- Tooth decay
Prevention is the best approach to tooth decay, one of the most common dental conditions among older adults. Delay tooth decay by brushing twice a day with fluoride toothpaste, limit sugary foods, drink water with each meal and talk to your dentist about using a fluoride rinse. If decay has created cavities or weakness or fractures in your tooth, you may need a filling or crown.
- Gum disease
Gum disease is another common problem among older adults and is caused by a build up of plaque and tartar. Severe cases of gum disease can develop into periodontitis, a serious gum infection that damages the gum tissue and the bone that supports the teeth. If you or a loved one is experiencing the pain and discomfort of gum disease, visit your dentist as soon as possible for a complete evaluation, assessment and treatment plan.

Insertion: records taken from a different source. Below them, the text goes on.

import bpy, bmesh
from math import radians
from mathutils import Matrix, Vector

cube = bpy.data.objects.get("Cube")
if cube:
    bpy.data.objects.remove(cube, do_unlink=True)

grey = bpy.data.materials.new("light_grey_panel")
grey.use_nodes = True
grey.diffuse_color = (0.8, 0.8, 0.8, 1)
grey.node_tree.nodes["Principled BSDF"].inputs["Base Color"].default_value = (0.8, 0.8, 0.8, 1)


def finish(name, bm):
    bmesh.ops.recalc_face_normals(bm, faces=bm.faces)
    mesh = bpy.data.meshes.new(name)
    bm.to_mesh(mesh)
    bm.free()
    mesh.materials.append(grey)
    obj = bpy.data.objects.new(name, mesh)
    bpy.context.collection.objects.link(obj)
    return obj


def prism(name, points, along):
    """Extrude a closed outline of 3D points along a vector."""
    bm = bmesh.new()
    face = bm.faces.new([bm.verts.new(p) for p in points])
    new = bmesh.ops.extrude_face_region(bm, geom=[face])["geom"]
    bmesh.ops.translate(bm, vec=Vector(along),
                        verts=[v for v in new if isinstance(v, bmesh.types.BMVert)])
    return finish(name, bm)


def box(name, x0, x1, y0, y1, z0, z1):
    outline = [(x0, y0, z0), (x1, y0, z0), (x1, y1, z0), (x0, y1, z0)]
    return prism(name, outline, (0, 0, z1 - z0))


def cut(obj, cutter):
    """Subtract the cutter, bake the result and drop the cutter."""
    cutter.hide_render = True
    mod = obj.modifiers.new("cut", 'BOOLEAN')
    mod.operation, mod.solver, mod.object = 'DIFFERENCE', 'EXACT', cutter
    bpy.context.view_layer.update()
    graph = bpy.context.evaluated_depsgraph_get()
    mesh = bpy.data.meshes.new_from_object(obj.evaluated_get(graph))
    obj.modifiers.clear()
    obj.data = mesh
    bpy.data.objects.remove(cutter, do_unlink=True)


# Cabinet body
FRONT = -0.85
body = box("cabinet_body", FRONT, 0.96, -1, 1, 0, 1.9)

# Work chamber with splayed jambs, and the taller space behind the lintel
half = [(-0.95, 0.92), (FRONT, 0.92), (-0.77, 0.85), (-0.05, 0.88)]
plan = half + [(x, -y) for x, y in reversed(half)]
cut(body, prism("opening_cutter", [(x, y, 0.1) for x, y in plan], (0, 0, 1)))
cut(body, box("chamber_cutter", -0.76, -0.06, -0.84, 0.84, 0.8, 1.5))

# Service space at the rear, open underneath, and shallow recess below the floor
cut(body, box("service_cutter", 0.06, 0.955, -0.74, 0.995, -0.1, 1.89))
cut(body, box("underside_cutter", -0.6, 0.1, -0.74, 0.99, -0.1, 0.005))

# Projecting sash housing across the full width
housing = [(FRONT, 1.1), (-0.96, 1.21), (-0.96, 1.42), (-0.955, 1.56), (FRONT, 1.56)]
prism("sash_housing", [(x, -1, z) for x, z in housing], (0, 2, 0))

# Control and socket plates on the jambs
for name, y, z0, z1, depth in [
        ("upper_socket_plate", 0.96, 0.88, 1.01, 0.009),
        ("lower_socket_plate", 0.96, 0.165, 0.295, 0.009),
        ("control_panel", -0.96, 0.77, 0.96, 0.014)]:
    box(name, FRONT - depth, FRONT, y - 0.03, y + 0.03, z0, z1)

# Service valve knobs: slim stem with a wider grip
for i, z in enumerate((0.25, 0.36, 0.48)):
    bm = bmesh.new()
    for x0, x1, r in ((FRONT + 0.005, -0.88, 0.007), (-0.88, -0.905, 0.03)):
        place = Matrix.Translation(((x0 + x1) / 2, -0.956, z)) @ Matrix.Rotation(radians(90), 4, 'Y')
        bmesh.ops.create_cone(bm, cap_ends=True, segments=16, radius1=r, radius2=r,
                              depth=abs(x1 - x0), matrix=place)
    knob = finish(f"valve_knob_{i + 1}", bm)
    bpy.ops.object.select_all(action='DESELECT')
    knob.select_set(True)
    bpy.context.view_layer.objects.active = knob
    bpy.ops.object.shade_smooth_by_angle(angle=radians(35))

- Receding gums
Gum recession is a slow process in which the gums shrink away from the teeth. If left untreated, this can lead to significant damage to oral tissue and tooth loss. As with most dental conditions in aging adults, prevention is the best cure. If you are experiencing gum recession, visit your dentist as soon as possible to find out whether a deep cleaning, scaling or gum graft is right for you.
- Dry mouth
Dry mouth is common among older adults and can be a side effect of many medications. It’s important to drink plenty of water and avoid sugary foods and drinks. Chewing sugar-free gum or lozenges can help stimulate saliva production, and mouth rinses can prevent acid build-up.
How does medication affect your oral health
There is an association between poor oral hygiene and several metabolic conditions like cardiovascular disease, diabetes and hypertension (high blood pressure). Moreover, many medications, including those used to treat these metabolic conditions, may also cause or worsen dental conditions like dry mouth and tooth decay. Medications like antacids, pain medications, antihistamines, decongestants, blood pressure medications and antidepressants can be bad for your teeth. Here is how you can minimize the damage:
- Drink 8-10 glasses of water every day
- Brush your teeth twice a day
- Get regular dental check ups and cleanings
- Use a moisturizing mouth spray
- Limit caffeinated beverages and dehydrating drinks (e.g., coffee, tea and alcohol)
- Chew sugarless gum or suck on sugarless lozenges
If you are concerned about dental conditions in aging adults, the skilled and compassionate team of dentists and dental hygienists at Alpine Dental Health can help and are ready to care for your dental needs in a safe and comfortable environment. Please see below to find a location near you.
Boulder Office – 2700 Canyon Blvd, Suite 210
Dr. Whitney Smith
Downtown Denver Office – 910 16th St. Mall, Suite 711
Dr. Barry Taller
West Fort Collins Office – 1015 S. Taft Hill Rd Taft Hill Office – Unit K
Dr. Seth Cowden
Downtown Fort Collins Office – College Ave Office950 S. Taft Hill Rd.
INTERIM OFFICE WHILE NEW LOCATION IS UNDER CONSTRUCTION
Dr. Mick McDill, Dr. Todd Rosenzweig, Dr. Mesa Roth